After Tufts, Gautam landed a job for the National Basketball Association (NBA). But more than that, he got the job because he had a compelling vision about what he had to offer the organization. And he shared it with confidence and conviction. He described having grown up loving basketball but never having been to an NBA game and that he was not alone in that—that four out of five fans had never been to an NBA game—some perhaps because it was too expensive and others because they lived abroad and did not have access because of location. But these lower income and international fans deserved to be able to have more access to something that brought them such inspiration. And so Gautam was on his way to bringing more equity to this multi-billion dollar institution.
Six years later, Gautam is the founder and CEO of Brown Ballers and India Rising, an ESPN basketball team of Desi players—and full-circle, bringing him back most recently to India to recruit players. While growing up Gautam faced implicit biases—a Desi couldn’t possibly dunk a basketball, or become a star—now he is on a mission to ensure other young Brown players will not be burdened by this! And the social media for Brown Ballers has grown quickly from zero to 50,000 followers. Gautam always played point guard, and it seems today he functions in much the same way off the court—assessing the sport’s landscape, hatching plays, distributing the balls, and most of all making sure he is about building a team of confident individuals empowered through a collective spirit.

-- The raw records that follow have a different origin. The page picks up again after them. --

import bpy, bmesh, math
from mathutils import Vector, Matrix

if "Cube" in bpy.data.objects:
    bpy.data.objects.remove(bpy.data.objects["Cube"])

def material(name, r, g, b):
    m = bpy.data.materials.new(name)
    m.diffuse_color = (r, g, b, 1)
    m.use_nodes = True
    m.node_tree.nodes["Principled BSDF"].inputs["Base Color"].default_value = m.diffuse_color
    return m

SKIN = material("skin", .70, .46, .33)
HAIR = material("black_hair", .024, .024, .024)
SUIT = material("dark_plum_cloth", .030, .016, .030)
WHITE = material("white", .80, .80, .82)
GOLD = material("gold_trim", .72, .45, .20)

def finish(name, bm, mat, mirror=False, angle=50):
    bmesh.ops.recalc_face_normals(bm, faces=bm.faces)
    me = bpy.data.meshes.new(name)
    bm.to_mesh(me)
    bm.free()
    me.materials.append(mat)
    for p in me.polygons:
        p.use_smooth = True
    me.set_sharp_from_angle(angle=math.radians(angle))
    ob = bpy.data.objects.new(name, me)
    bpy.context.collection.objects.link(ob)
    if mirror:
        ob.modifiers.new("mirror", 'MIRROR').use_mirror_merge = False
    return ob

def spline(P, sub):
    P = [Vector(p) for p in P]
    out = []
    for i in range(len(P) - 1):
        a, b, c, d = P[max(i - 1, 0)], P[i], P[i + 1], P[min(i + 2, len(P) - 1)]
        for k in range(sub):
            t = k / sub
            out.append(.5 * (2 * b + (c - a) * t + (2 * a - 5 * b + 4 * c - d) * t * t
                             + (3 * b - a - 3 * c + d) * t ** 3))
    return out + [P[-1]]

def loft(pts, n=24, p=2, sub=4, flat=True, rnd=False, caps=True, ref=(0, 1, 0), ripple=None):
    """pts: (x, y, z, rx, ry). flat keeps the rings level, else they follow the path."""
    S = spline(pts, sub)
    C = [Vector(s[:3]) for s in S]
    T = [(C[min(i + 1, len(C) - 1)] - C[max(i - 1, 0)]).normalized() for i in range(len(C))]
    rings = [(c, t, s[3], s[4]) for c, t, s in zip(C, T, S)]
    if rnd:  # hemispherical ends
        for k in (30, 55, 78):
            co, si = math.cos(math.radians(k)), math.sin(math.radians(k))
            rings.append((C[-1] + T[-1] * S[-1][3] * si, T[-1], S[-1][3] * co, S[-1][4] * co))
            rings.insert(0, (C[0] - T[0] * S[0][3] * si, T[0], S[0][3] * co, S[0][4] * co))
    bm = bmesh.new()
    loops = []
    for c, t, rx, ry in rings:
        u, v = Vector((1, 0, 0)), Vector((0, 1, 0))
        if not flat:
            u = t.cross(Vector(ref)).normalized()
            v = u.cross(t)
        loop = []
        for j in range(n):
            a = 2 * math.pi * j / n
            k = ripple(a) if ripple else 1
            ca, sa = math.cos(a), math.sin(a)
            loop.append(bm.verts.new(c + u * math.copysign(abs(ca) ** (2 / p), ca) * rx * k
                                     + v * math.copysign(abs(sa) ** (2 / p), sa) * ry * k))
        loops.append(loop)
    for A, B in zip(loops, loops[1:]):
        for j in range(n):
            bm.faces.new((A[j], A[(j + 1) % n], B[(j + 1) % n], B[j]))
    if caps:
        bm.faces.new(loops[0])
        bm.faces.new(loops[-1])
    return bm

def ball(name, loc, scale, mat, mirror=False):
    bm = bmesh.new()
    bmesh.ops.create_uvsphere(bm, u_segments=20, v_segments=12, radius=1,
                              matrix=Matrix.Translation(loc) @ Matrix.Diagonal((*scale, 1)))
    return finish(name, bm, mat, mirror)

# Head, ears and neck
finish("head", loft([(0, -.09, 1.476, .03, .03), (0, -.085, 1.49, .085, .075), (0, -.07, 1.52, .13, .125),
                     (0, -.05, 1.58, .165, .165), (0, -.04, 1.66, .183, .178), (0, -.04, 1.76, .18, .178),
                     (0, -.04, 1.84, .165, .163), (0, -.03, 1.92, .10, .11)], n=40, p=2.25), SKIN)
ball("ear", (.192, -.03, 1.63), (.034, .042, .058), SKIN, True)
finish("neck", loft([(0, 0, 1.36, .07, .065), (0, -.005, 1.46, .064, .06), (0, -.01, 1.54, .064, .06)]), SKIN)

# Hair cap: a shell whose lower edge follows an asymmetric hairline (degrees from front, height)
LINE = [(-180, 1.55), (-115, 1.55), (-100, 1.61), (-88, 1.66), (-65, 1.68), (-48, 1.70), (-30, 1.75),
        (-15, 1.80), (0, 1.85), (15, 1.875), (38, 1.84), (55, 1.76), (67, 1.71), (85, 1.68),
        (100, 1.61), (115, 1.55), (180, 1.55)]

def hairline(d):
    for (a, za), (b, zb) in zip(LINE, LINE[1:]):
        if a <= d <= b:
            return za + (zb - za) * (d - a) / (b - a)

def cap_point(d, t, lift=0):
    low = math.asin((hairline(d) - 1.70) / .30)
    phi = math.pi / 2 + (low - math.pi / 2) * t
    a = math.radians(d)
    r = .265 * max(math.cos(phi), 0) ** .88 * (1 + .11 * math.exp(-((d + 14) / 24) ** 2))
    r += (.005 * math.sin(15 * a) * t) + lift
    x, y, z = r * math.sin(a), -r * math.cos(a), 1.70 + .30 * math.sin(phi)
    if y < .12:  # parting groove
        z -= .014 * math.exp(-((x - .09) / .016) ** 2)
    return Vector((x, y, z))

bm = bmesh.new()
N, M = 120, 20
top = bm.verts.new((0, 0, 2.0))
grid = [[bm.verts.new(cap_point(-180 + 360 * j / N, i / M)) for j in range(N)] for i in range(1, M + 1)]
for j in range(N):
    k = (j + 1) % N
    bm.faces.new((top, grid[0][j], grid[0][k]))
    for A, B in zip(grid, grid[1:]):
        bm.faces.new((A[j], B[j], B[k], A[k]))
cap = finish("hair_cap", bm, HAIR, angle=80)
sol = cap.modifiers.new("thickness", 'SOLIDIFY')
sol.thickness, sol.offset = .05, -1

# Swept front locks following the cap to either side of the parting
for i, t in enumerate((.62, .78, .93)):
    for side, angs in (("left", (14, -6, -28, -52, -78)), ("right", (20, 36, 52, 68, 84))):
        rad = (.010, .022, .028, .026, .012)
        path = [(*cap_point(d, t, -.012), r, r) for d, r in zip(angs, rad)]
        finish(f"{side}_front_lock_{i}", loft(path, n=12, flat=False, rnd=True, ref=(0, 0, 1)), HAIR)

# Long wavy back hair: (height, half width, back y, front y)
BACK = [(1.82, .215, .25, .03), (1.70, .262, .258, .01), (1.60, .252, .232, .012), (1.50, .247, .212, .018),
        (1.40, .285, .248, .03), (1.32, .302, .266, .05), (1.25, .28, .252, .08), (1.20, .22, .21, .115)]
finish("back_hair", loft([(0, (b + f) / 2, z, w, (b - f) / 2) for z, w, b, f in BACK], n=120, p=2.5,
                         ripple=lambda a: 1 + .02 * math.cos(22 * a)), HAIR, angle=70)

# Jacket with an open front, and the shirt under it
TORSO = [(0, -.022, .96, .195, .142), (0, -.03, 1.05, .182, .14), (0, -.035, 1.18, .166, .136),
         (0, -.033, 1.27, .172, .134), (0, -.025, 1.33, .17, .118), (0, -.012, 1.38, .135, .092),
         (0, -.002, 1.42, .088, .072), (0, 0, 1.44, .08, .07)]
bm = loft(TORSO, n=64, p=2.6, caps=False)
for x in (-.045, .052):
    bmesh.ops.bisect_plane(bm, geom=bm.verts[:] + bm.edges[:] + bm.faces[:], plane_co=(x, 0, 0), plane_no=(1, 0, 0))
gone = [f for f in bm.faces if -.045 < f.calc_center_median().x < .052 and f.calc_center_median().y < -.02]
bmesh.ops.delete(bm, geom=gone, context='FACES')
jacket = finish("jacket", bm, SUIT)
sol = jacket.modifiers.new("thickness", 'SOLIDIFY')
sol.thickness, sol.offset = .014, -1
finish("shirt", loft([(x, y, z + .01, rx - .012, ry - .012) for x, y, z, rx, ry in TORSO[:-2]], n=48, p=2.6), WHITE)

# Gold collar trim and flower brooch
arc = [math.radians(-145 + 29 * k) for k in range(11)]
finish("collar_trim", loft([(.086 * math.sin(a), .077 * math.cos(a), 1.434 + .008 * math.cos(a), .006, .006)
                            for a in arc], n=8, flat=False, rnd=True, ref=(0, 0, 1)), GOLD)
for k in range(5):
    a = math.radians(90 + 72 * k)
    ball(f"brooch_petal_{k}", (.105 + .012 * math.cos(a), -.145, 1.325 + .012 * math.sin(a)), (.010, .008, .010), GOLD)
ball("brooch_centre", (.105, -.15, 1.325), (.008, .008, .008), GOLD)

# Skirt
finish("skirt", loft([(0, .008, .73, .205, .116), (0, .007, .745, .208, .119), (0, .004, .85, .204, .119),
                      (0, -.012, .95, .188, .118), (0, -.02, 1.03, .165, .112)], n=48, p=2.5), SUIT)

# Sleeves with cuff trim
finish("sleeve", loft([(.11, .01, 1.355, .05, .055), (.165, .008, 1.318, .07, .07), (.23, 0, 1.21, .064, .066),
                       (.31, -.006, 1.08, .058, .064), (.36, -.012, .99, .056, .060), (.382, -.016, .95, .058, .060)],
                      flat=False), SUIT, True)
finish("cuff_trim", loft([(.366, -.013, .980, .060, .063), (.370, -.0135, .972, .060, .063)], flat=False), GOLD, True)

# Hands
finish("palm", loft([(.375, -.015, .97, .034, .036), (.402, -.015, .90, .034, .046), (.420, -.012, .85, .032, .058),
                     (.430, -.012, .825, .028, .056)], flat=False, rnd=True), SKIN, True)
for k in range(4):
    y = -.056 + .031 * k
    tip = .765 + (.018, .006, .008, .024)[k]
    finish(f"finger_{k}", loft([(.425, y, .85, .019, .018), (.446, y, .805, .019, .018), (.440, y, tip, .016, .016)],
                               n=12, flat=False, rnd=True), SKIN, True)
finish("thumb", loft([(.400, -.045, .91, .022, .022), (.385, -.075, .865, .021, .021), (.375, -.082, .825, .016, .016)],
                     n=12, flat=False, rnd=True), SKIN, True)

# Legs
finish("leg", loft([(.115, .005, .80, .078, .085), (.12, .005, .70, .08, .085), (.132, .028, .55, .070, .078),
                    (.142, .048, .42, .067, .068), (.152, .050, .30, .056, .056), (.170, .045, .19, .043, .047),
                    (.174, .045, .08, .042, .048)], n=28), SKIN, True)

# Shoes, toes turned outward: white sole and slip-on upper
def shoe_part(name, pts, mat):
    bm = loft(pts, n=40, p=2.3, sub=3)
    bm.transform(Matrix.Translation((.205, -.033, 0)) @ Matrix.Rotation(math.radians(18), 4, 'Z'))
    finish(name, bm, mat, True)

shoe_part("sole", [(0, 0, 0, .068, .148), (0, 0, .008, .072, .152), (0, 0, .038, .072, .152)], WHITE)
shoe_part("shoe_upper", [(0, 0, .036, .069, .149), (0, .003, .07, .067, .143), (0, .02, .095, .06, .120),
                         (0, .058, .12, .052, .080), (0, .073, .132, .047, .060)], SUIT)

While Gautam has attended a number of impressive institutions, including his current enrollment as an MBA student at Stanford, he gives much credit to the American Embassy School for helping him find a sense of individual identity, cultural belonging, community, and agency to make an impact in the world.